March 31, 2009

Jantar Mantar

After being in Delhi for what’s hardly a short length of time, I finally went to the Jantar Mantar. It’s full of people during the day. And not one of them knows how exactly it works.

Although the Jantar Mantar was built only a few centuries ago, no records survive from the period when it was built which tell contemporary scientists how to use it. The only documents which are in existence are records of observations which are not especially useful in terms of understanding how the observations were conducted. What’s surprising is that in addition to none of the original blueprints being available, the records of subsequent restorations are not easily available either. This doesn’t mean that just the records of 19th century restorations are unavailable but also that records of just how the structure was reinforced with concrete sometime in the 1980s are (I'm told) unavailable.
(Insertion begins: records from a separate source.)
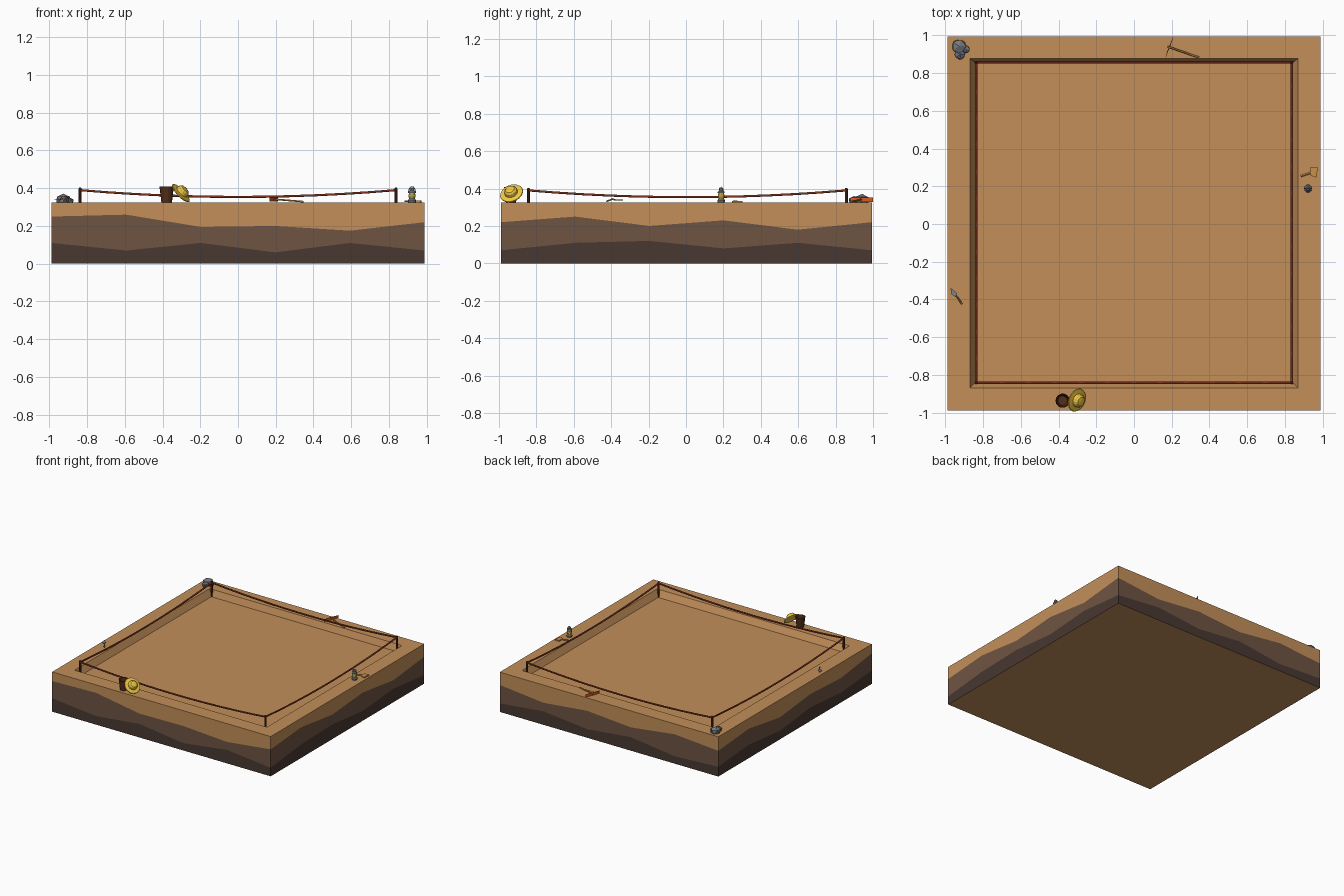
import bpy, bmesh, math, random
from mathutils import Vector

if "Cube" in bpy.data.objects:
    bpy.data.objects.remove(bpy.data.objects["Cube"])

random.seed(4)
TOP = 0.325


def mat(name, r, g, b):
    m = bpy.data.materials.new(name)
    m.diffuse_color = [((c / 255 + 0.055) / 1.055) ** 2.4 for c in (r, g, b)] + [1]
    m.use_nodes = True
    m.node_tree.nodes["Principled BSDF"].inputs["Base Color"].default_value = m.diffuse_color
    return m


SOIL = mat("soil", 195, 143, 90)
MID = mat("subsoil", 110, 84, 66)
DEEP = mat("bedrock", 72, 56, 50)
WOOD = mat("dark_wood", 84, 46, 26)
ROPE = mat("rope", 125, 52, 30)
STONE = mat("stone", 118, 122, 128)
STEEL = mat("steel", 125, 132, 140)
TAN = mat("tan_wood", 200, 145, 75)
ORANGE = mat("orange", 215, 90, 30)
STRAW = mat("straw", 240, 200, 66)
GLASS = mat("lamp_glass", 235, 200, 80)


def finish(name, bm, mats):
    bmesh.ops.recalc_face_normals(bm, faces=bm.faces[:])
    me = bpy.data.meshes.new(name)
    bm.to_mesh(me)
    bm.free()
    for m in mats:
        me.materials.append(m)
    ob = bpy.data.objects.new(name, me)
    bpy.context.collection.objects.link(ob)
    return ob


def stack(bm, rings, slots):
    """Join equal-sized rings of points with quads and cap both ends."""
    vs = [[bm.verts.new(p) for p in ring] for ring in rings]
    n = len(rings[0])
    for a, b, s in zip(vs, vs[1:], slots):
        for i in range(n):
            bm.faces.new((a[i], a[(i + 1) % n], b[(i + 1) % n], b[i])).material_index = s
    bm.faces.new(vs[0][::-1])
    bm.faces.new(vs[-1])


def lathe(name, profile, loc, m, n=12, rot=(0, 0, 0)):
    bm = bmesh.new()
    rings = [[(r * math.cos(2 * math.pi * i / n), r * math.sin(2 * math.pi * i / n), z)
              for i in range(n)] for r, z in profile]
    stack(bm, rings, [0] * (len(rings) - 1))
    ob = finish(name, bm, [m])
    ob.location, ob.rotation_euler = loc, rot
    return ob


def prism(name, pts, z0, z1, m):
    bm = bmesh.new()
    stack(bm, [[(x, y, z) for x, y in pts] for z in (z0, z1)], [0])
    return finish(name, bm, [m])


def tube(name, pts, r, m):
    cu = bpy.data.curves.new(name, 'CURVE')
    cu.dimensions = '3D'
    cu.bevel_depth, cu.bevel_resolution, cu.use_fill_caps = r, 1, True
    sp = cu.splines.new('POLY')
    sp.points.add(len(pts) - 1)
    for p, co in zip(sp.points, pts):
        p.co = (*co, 1)
    cu.materials.append(m)
    ob = bpy.data.objects.new(name, cu)
    bpy.context.collection.objects.link(ob)
    return ob


# Layered ground block with a shallow sloped pit
steps = [-1, -0.6, -0.2, 0.2, 0.6]
border = ([(t, -1) for t in steps] + [(1, t) for t in steps]
          + [(-t, 1) for t in steps] + [(-1, -t) for t in steps])
upper = [.25, .26, .195, .20, .175, .22, .25, .20, .23, .18,
         .22, .18, .22, .19, .24, .21, .24, .18, .22, .20]
lower = [.11, .07, .11, .06, .11, .07, .11, .12, .08, .11,
         .07, .11, .07, .11, .06, .08, .11, .07, .11, .08]


def ring(sx, front, back, zs):
    return [(x * sx, front + (y + 1) / 2 * (back - front), z) for (x, y), z in zip(border, zs)]


bm = bmesh.new()
stack(bm, [ring(.988, -.989, .994, zs) for zs in ([0] * 20, lower, upper, [TOP] * 20)]
      + [ring(.870, -.869, .876, [TOP] * 20), ring(.842, -.842, .857, [TOP - .052] * 20)],
      [2, 1, 0, 0, 0])
finish("ground_block", bm, [SOIL, MID, DEEP])

# Corner posts and sagging ropes
P, F, B = 0.837, -.842, .857
corners = [(-P, F), (P, F), (P, B), (-P, B)]
for i, (x, y) in enumerate(corners):
    lathe(f"post_{i}", [(.004, 0), (.008, .04), (.008, .122), (.005, .128)], (x, y, .275), WOOD, 8)
    a, b = Vector((x, y, .39)), Vector((*corners[(i + 1) % 4], .39))
    pts = []
    for k in range(13):
        t = k / 12
        p = a.lerp(b, t)
        p.z -= .036 * 4 * t * (1 - t)
        pts.append(p)
    tube(f"rope_{i}", pts, .0065, ROPE)

# Rock pile in the back left corner
for i, (x, y, r) in enumerate([(-.927, .942, .042), (-.922, .898, .03), (-.890, .925, .022)]):
    bm = bmesh.new()
    bmesh.ops.create_icosphere(bm, subdivisions=1, radius=r)
    for v in bm.verts:
        v.co *= random.uniform(.92, 1.1)
        v.co.z = max(v.co.z * .8, -r * .35)
    rock = finish(f"rock_{i}", bm, [STONE])
    rock.location = (x, y, TOP + r * .33)

# Bucket
lathe("bucket", [(.028, 0), (.038, .083), (.034, .083), (.025, .01)], (-.378, -.936, TOP), WOOD, 14)

# Straw hat leaning on the bucket
hat_at, tilt = Vector((-.302, -.933, .375)), (0, math.radians(48), math.radians(-22))
lathe("hat_brim", [(.058, -.006), (.064, -.002), (.062, .002), (.03, .006)], hat_at, STRAW, 20, tilt)
lathe("hat_crown", [(.037, 0), (.034, .022), (.025, .032), (.010, .035)], hat_at, STRAW, 16, tilt)

# Pick: thin curved head and wooden handle
prism("pick_head", [(.211, .999), (.196, .965), (.185, .937), (.174, .91), (.168, .880),
                    (.177, .907), (.189, .934), (.200, .963)], TOP + .004, TOP + .026, ORANGE)
tube("pick_handle", [(.178, .940, .343), (.345, .882, .329)], .005, TAN)

# Lantern
L = (.922, .188, TOP)
lathe("lantern_base", [(.020, 0), (.021, .012), (.016, .02)], L, STEEL, 10)
lathe("lantern_glass", [(.016, .02), (.019, .033), (.016, .05)], L, GLASS, 10)
lathe("lantern_cap", [(.020, .05), (.020, .056), (.013, .063), (.013, .075), (.008, .08)], L, STEEL, 10)
tube("lantern_bail", [(L[0] + .019 * math.cos(a * math.pi / 8), L[1],
                      TOP + .055 + .03 * math.sin(a * math.pi / 8)) for a in range(9)], .0018, STEEL)

# Brush
prism("brush_bristles", [(.935, .257), (.968, .245), (.973, .303), (.934, .302)], TOP, TOP + .009, TAN)
tube("brush_handle", [(.884, .254, .331), (.938, .272, .331)], .005, TAN)

# Trowel
prism("trowel_blade", [(-.972, -.338), (-.968, -.372), (-.943, -.388), (-.938, -.366)],
      TOP + .012, TOP + .016, STEEL)
tube("trowel_neck", [(-.945, -.378, .340), (-.932, -.392, .345)], .003, STEEL)
tube("trowel_handle", [(-.934, -.390, .345), (-.912, -.424, .332)], .0045, TAN)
What this effectively presumably means is that astrophysicists have no easy way of knowing what was a part of the original structure and what is a later addition (or removal).
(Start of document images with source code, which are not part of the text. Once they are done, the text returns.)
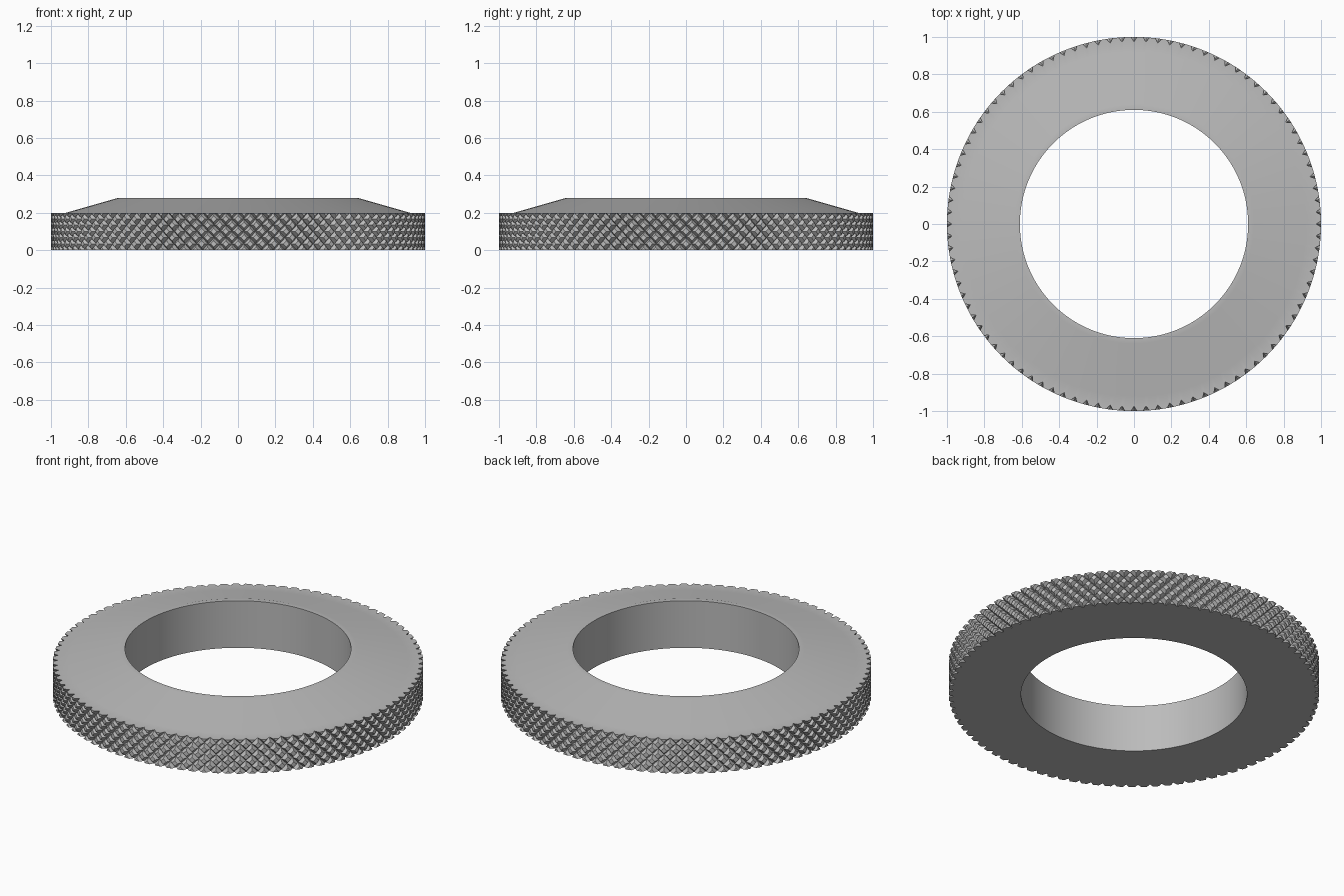
import bpy
import bmesh
import math

if "Cube" in bpy.data.objects:
    bpy.data.objects.remove(bpy.data.objects["Cube"], do_unlink=True)

# Main sizes
TEETH = 96            # knurl diamonds around the rim
ROWS = 3              # knurl diamonds up the rim
STEPS = 4             # grid cells per diamond
RIM_HEIGHT = 0.2
GROOVE_DEPTH = 0.025
GROOVE_HALF_WIDTH = 0.25   # as a fraction of one diamond

steel = bpy.data.materials.new("steel grey")
steel.use_nodes = True
colour = (0.5, 0.5, 0.5, 1)
steel.diffuse_color = colour
steel.node_tree.nodes["Principled BSDF"].inputs["Base Color"].default_value = colour


def groove(t):
    """Depth of a V groove repeating at every whole number."""
    return max(0, 1 - abs(t - round(t)) / GROOVE_HALF_WIDTH)


def rim_radius(angle, z):
    """Rim surface cut by two crossing sets of helical grooves."""
    around = angle / math.tau * TEETH
    up = z / RIM_HEIGHT * ROWS
    return 1 - GROOVE_DEPTH * max(groove(around + up), groove(around - up))


# Closed cross-section: rim going up, sloped top, then the bore
levels = ROWS * STEPS
rim = [(1.0, RIM_HEIGHT * i / levels) for i in range(levels + 1)]
profile = rim + [(0.92, RIM_HEIGHT), (0.64, 0.28), (0.61, 0.28), (0.61, 0)]

# Turn the cross-section around the axis
bm = bmesh.new()
segments = TEETH * STEPS
rings = []
for s in range(segments):
    a = math.tau * s / segments
    rings.append([bm.verts.new((r * math.cos(a), r * math.sin(a), z)) for r, z in profile])

rim_faces = []
for s in range(segments):
    here, after = rings[s], rings[(s + 1) % segments]
    for i in range(len(profile)):
        j = (i + 1) % len(profile)
        face = bm.faces.new((here[i], after[i], after[j], here[j]))
        if i < levels:
            rim_faces.append(face)

# Knurl: split rim cells along both diagonals, then press in the grooves
bmesh.ops.poke(bm, faces=rim_faces)
for v in bm.verts:
    if v.co.xy.length > 0.95:
        angle = math.atan2(v.co.y, v.co.x)
        r = rim_radius(angle, v.co.z)
        v.co.x, v.co.y = r * math.cos(angle), r * math.sin(angle)

bmesh.ops.recalc_face_normals(bm, faces=bm.faces)
mesh = bpy.data.meshes.new("knurled_ring")
bm.to_mesh(mesh)
bm.free()
mesh.materials.append(steel)
ring = bpy.data.objects.new("knurled_ring", mesh)
bpy.context.collection.objects.link(ring)

# Smooth bore and top, crisp knurl edges
bpy.ops.object.select_all(action="DESELECT")
ring.select_set(True)
bpy.context.view_layer.objects.active = ring
bpy.ops.object.shade_smooth_by_angle(angle=math.radians(30))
The structures as they exist themselves are full of peculiarities and even if words like ‘declination’, ‘arc minute’ and ‘azimuth’ mean absolutely nothing to one, some of the peculiarities are visible to the naked eye. And if one doesn’t know what they mean, well, the experts aren’t sure themselves. They’ve made some comparisons with the Jaipur observatory and done some research themselves and, from what they have been able to figure out, it turns out that observations made using the Jantar Mantar are extremely accurate.

And that’s what the Jantar Mantar essentially is. For some reason though, every night, instead of being kept dark as it should be, the instruments are all lit up making the observatory unusable. To be fair though, if someone – meaning, presumably, someone with good credentials – does want to use the Jantar Mantar to observe the skies, the lights are switched off. Although, of course, there’s precious little that can be done about the light pollution in the area situated as it is in the heart of central Delhi’s commercial area.
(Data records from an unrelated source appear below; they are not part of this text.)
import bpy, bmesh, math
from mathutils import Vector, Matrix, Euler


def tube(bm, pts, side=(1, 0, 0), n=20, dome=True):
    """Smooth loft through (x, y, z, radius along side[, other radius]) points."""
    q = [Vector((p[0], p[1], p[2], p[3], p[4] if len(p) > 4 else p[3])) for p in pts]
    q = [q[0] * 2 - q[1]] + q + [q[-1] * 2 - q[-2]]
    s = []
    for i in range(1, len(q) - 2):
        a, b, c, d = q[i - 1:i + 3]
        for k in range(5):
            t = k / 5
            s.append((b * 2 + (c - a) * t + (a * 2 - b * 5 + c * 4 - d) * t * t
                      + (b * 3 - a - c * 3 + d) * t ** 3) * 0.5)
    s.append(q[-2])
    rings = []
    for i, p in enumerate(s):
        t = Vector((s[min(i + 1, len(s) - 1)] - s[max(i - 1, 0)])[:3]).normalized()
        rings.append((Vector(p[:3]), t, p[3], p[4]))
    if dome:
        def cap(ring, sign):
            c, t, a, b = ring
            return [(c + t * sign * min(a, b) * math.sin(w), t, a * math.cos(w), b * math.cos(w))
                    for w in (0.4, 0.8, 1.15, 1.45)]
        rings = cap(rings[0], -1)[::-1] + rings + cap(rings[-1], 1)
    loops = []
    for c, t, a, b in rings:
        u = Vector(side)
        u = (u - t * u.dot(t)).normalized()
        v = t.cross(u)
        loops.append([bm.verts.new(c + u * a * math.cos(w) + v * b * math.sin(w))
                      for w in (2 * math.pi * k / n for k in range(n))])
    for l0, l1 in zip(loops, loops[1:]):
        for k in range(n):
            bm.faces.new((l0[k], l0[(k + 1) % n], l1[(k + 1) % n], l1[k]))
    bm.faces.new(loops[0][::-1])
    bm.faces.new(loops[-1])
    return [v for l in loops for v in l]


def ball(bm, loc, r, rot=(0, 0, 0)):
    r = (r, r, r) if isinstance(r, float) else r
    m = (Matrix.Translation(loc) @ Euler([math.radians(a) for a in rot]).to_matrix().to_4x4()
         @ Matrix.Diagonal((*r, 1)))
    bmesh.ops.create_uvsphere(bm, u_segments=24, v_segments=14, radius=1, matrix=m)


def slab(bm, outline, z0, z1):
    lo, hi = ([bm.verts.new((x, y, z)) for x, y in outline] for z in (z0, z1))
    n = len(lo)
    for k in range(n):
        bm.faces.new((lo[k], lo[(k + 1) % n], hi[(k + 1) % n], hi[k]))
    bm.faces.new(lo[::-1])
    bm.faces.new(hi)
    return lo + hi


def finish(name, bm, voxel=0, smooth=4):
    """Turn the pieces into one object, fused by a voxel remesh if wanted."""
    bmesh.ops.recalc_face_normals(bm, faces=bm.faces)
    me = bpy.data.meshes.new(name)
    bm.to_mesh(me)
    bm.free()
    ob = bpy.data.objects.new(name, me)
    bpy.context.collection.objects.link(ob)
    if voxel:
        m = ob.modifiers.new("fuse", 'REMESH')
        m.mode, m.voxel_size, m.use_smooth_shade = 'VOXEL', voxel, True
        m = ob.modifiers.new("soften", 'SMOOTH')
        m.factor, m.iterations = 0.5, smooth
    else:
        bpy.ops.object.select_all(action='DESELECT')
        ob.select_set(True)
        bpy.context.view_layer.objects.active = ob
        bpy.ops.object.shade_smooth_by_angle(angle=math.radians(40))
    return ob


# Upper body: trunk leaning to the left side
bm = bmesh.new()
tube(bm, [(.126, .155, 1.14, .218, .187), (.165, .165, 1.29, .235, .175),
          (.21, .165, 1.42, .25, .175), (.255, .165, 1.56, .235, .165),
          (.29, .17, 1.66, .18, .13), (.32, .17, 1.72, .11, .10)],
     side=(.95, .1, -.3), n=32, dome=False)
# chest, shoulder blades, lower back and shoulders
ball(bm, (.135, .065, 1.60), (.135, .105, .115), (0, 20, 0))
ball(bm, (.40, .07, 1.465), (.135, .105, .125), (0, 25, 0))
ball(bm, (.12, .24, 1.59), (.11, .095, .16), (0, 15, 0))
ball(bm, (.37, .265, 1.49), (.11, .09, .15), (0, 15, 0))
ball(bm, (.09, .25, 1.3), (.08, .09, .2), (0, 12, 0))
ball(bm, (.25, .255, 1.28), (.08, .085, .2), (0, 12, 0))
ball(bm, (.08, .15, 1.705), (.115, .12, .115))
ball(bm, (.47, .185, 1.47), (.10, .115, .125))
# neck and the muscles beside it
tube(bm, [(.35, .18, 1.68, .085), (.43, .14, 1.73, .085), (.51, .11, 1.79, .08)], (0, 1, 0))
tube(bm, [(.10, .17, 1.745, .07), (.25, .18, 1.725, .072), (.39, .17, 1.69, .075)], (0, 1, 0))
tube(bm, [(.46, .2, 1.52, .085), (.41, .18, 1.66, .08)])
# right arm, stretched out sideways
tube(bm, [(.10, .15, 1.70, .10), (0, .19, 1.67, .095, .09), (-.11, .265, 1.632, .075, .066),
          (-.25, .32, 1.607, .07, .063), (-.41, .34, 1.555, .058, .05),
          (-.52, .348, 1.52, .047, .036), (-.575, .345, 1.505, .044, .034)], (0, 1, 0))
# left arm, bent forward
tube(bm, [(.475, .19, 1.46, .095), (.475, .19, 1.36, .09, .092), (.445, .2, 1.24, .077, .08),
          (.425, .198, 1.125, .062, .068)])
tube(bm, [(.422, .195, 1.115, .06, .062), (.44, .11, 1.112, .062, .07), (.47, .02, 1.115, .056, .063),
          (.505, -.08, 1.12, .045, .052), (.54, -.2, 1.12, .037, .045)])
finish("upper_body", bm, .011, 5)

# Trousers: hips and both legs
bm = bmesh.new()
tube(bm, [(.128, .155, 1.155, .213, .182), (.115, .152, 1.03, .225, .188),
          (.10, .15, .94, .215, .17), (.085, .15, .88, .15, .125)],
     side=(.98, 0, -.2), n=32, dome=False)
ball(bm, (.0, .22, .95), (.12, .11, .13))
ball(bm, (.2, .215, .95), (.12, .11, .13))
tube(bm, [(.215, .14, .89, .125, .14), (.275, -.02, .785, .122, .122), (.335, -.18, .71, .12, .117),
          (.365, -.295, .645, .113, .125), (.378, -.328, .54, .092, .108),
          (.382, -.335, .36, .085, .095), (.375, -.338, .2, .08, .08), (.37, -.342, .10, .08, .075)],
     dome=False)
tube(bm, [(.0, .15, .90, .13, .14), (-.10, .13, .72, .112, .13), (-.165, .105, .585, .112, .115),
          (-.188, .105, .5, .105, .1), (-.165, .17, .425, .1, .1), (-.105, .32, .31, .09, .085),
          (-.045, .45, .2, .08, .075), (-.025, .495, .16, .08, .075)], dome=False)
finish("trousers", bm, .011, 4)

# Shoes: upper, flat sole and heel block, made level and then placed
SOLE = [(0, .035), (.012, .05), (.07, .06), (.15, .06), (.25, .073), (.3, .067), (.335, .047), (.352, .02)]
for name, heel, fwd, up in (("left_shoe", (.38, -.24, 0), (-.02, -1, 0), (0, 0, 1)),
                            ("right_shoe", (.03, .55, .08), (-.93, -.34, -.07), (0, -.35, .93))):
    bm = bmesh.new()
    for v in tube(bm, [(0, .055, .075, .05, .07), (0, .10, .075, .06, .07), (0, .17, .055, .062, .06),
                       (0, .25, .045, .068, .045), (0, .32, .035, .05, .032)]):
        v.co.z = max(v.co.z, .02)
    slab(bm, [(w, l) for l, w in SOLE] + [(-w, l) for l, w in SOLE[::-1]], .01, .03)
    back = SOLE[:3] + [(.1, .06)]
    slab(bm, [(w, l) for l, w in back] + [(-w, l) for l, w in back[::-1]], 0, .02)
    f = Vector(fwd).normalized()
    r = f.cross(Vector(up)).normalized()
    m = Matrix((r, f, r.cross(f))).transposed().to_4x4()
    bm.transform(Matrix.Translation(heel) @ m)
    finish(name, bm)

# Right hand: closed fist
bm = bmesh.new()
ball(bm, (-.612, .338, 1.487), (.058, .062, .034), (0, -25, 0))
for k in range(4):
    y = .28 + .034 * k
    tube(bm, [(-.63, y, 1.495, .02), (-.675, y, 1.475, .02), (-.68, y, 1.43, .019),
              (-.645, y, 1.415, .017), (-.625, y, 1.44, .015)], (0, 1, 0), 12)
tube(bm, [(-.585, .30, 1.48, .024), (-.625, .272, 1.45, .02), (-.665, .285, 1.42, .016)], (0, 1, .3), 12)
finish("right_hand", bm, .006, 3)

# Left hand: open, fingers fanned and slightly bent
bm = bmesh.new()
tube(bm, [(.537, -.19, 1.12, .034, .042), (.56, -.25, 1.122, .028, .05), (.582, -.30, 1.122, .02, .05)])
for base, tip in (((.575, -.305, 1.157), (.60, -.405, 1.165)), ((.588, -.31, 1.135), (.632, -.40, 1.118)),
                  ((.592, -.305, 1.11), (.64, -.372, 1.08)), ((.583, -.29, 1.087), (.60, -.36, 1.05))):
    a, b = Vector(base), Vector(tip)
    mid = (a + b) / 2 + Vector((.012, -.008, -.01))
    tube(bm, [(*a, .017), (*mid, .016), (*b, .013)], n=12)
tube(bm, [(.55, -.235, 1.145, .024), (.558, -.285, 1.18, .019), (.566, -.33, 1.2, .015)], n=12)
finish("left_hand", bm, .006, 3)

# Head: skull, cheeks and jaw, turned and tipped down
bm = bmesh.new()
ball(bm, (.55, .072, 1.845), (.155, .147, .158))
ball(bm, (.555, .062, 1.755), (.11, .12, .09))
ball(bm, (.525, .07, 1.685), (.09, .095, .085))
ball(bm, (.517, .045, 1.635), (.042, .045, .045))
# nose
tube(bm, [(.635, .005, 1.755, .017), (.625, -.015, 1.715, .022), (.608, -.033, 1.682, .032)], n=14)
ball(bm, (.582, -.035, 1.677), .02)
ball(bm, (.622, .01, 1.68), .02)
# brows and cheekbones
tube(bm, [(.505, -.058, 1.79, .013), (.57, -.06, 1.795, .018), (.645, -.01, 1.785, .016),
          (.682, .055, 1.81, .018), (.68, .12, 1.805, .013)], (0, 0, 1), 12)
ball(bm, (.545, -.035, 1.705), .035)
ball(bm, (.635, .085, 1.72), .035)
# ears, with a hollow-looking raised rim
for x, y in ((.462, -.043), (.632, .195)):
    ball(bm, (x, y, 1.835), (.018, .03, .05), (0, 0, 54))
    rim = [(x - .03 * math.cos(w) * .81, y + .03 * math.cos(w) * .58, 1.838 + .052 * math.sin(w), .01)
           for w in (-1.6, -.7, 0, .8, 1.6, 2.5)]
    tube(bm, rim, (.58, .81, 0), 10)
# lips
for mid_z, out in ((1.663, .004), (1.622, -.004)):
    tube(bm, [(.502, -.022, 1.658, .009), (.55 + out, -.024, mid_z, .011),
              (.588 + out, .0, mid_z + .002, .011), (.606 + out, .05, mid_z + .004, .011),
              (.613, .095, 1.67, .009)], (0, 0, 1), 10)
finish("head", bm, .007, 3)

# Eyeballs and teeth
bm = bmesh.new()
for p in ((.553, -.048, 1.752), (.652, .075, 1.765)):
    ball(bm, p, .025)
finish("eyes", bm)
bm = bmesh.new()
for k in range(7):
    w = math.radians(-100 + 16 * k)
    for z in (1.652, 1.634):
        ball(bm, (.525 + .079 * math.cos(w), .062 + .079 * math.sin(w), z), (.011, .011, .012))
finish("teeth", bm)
For the lay person though, even if the thrill of actually using the instruments completely eludes one, just being there late at night is an experience in itself. The Jantar Mantar is surrounded by noisy streets and overlooked by big city buildings all lit up. The compound itself though is quiet and very peaceful. The symmetry and sheer beauty of the instruments is overwhelming. Sitting down on the lawns in the compound, it’s entirely possible to forget that one is in Delhi at all.